Additionally, access to emergency contraception is severely hampered in some hosting EU States. In Poland and Hungary, there are strict prescription requirements, and in Romania and Slovakia, there are significant cost barriers as refugees have to pay the full cost out of their pocket.
This is not acceptable. All host countries must fulfil their obligation to guarantee access to abortion care for women who became pregnant as a result of rape, and help those at risk. Sexual and reproductive health and rights are human rights.

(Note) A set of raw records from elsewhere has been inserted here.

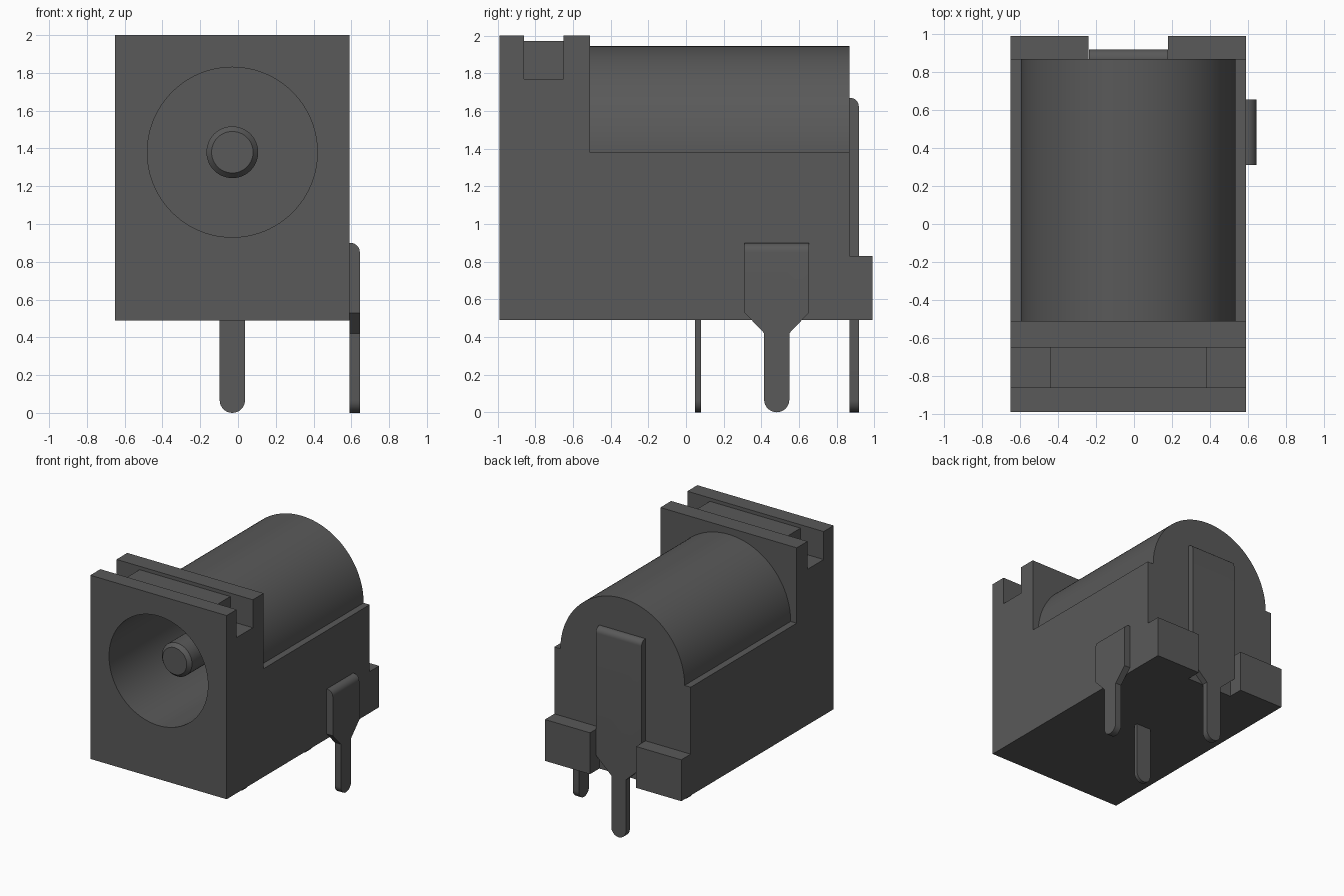
import bpy, bmesh, math
from mathutils import Vector

cube = bpy.data.objects.get("Cube")
if cube:
    bpy.data.objects.remove(cube, do_unlink=True)

CX, CZ = -0.03, 1.38          # socket axis
LEFT, RIGHT, BASE = -0.65, 0.59, 0.49
BACK = 0.868

mat = bpy.data.materials.new("dark grey")
mat.use_nodes = True
GREY = (0.1, 0.1, 0.1, 1)
mat.diffuse_color = GREY
mat.node_tree.nodes["Principled BSDF"].inputs["Base Color"].default_value = GREY


def prism(name, outline, axis, d0, d1, bend=None):
    """Extrude a (u, z) outline along x or y; bend = (depth, top z, radius) rounds a top edge."""
    def place(u, z, d):
        return Vector((u, d, z)) if axis == "y" else Vector((d, u, z))
    bm = bmesh.new()
    face = bm.faces.new([bm.verts.new(place(u, z, d0)) for u, z in outline])
    out = bmesh.ops.extrude_face_region(bm, geom=[face])
    moved = [v for v in out["geom"] if isinstance(v, bmesh.types.BMVert)]
    bmesh.ops.translate(bm, verts=moved, vec=place(0, 0, d1 - d0))
    bmesh.ops.recalc_face_normals(bm, faces=bm.faces)
    if bend:
        depth, top, radius = bend
        k = 1 if axis == "y" else 0
        edges = [e for e in bm.edges if all(
            abs(v.co[k] - depth) < 1e-4 and abs(v.co.z - top) < 1e-4 for v in e.verts)]
        bmesh.ops.bevel(bm, geom=edges, offset=radius, segments=8, profile=0.5,
                        affect="EDGES")
    return finish(name, bm)


def finish(name, bm):
    me = bpy.data.meshes.new(name)
    bm.to_mesh(me)
    bm.free()
    me.materials.append(mat)
    ob = bpy.data.objects.new(name, me)
    bpy.context.collection.objects.link(ob)
    return ob


def box(name, x0, x1, y0, y1, z0, z1):
    return prism(name, [(x0, z0), (x1, z0), (x1, z1), (x0, z1)], "y", y0, y1)


def lathe(name, profile, steps=96):
    """Closed solid of revolution about the socket axis from (radius, y) pairs."""
    bm = bmesh.new()
    rings = [[bm.verts.new((CX + r * math.cos(2 * math.pi * i / steps), y,
                            CZ + r * math.sin(2 * math.pi * i / steps)))
              for i in range(steps)] for r, y in profile]
    for a, b in zip(rings, rings[1:]):
        for i in range(steps):
            j = (i + 1) % steps
            bm.faces.new((a[i], a[j], b[j], b[i]))
    bm.faces.new(rings[0])
    bm.faces.new(rings[-1])
    bmesh.ops.recalc_face_normals(bm, faces=bm.faces)
    return finish(name, bm)


def combine(target, other, operation):
    mod = target.modifiers.new("combine", "BOOLEAN")
    mod.object, mod.operation, mod.solver = other, operation, "EXACT"
    bpy.context.view_layer.objects.active = target
    bpy.ops.object.modifier_apply(modifier=mod.name)
    bpy.data.objects.remove(other, do_unlink=True)


def smooth(ob):
    bpy.ops.object.select_all(action="DESELECT")
    ob.select_set(True)
    bpy.context.view_layer.objects.active = ob
    bpy.ops.object.shade_smooth_by_angle(angle=math.radians(25))


# Front block with a groove across its top
housing = prism("housing", [(-0.99, BASE), (-0.51, BASE), (-0.51, 2.0), (-0.65, 2.0),
                            (-0.65, 1.77), (-0.86, 1.77), (-0.86, 2.0), (-0.99, 2.0)],
                "x", LEFT, RIGHT)

# Rear body: square base with a round barrel on top
R = 0.565
arch = [(CX + R * math.cos(math.pi * i / 64), CZ + R * math.sin(math.pi * i / 64))
        for i in range(65)]
rear = prism("rear_body", [(LEFT, BASE), (RIGHT, BASE), (RIGHT, CZ)] + arch + [(LEFT, CZ)],
             "y", -0.60, BACK)
combine(housing, rear, "UNION")

# Raised middle of the groove, and the two rear feet
combine(housing, box("groove_block", -0.44, 0.385, -0.90, -0.61, 1.70, 1.972), "UNION")
for x0, x1 in ((LEFT, -0.24), (0.18, RIGHT)):
    combine(housing, box("foot", x0, x1, 0.80, 0.99, BASE, 0.83), "UNION")

# Socket hole
combine(housing, lathe("socket_cutter", [(0.45, -1.1), (0.45, 0.6)]), "DIFFERENCE")
smooth(housing)

# Contact pin in the socket, with a chamfered tip
smooth(lathe("centre_pin", [(0.11, -0.78), (0.137, -0.75), (0.137, 0.62)], 48))


# Flat solder terminals: wide blade, tapered shoulder, round-ended leg
def terminal(name, axis, centre, half, top, shoulder, neck, d0, d1, bend=None, leg=0.067):
    tip = [(centre + leg * math.cos(a), leg + leg * math.sin(a))
           for a in (math.pi + math.pi * i / 16 for i in range(17))]
    blade = [(centre + half, shoulder), (centre + half, top),
             (centre - half, top), (centre - half, shoulder)]
    sides = [(centre + leg, neck)] + blade + [(centre - leg, neck)]
    if half <= leg:
        sides = [(centre + leg, top), (centre - leg, top)]
    smooth(prism(name, tip + sides, axis, d0, d1, bend))


terminal("rear_terminal", "y", CX, 0.208, 1.67, 0.62, 0.49, BACK, 0.918,
         bend=(0.918, 1.67, 0.046))
terminal("side_terminal", "x", 0.482, 0.172, 0.90, 0.53, 0.42, RIGHT, 0.645,
         bend=(0.645, 0.90, 0.05))
terminal("middle_terminal", "y", CX, 0.0, 0.55, 0, 0, 0.048, 0.08)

Second, we must make sure that justice is served. Cases of abuse, exploitation and rape should be brought for prosecution to the International Criminal Court. This is especially important when sexual violence and rape has been used as a weapon of war, as in Ukraine.
We strongly welcome that the European Commission has proposed to extend the mandate of Eurojust, the EU Agency for Criminal Justice Cooperation, to allow the agency to participate in the identification of war crimes in Ukraine in collaboration with the International Criminal Court. But time is of the essence now for the collection of evidence and the setting up of proper reporting mechanisms to make sure all perpetrators are held accountable. The European Union should not wait further to translate this proposal into reality.
Third, all Member States must further establish, or reinforce existing, support programmes for the survivors of the violence and abuse. Victims must be given psychological and mental health support to overcome their traumatic experiences. Ensuring the continuity of gender-based violence response services in Ukraine and hosting countries should be an EU priority. The European Commission and Member States should support local and international organisations providing services to gender-based violence survivors.
Fourth, the displacement of refugees has created the perfect environment for human trafficking. Even before the war, Ukrainian women were among the most common victims of trafficking to the EU.
Therefore, we call on the swift approval and implementation of the common EU anti-trafficking plan, and have asked for a specific European helpline number free of charge and attended in Ukrainian for refugee victims or those at risk of human trafficking or gender-based violence. Europol should also conduct anti-trafficking awareness campaigns in transit points used by traffickers and refugee reception centres.
Both within and outside of Ukraine, it is clear that the EU must step up its efforts to prevent any more women or children from suffering at the hands of Russian soldiers or human traffickers. We must not disappoint the ones counting on our help.
By Soraya Rodríguez Ramos, Renew Europe’s coordinator in the European Parliament’s Committee on Women’s Rights and Gender Equality (FEMM) and shadow rapporteur on the resolution
Karen Melchior, Renew Europe MEP and Member of the FEMM Committee
Samira Rafaela, Renew Europe MEP and Member of the FEMM Committee
Chrysoula Zacharopoulou, Renew Europe MEP and Member of the FEMM Committee
Hilde Vautmans, Renew Europe MEP and Member of the FEMM Committee
Marco Zullo, Renew Europe MEP and Member of the FEMM Committee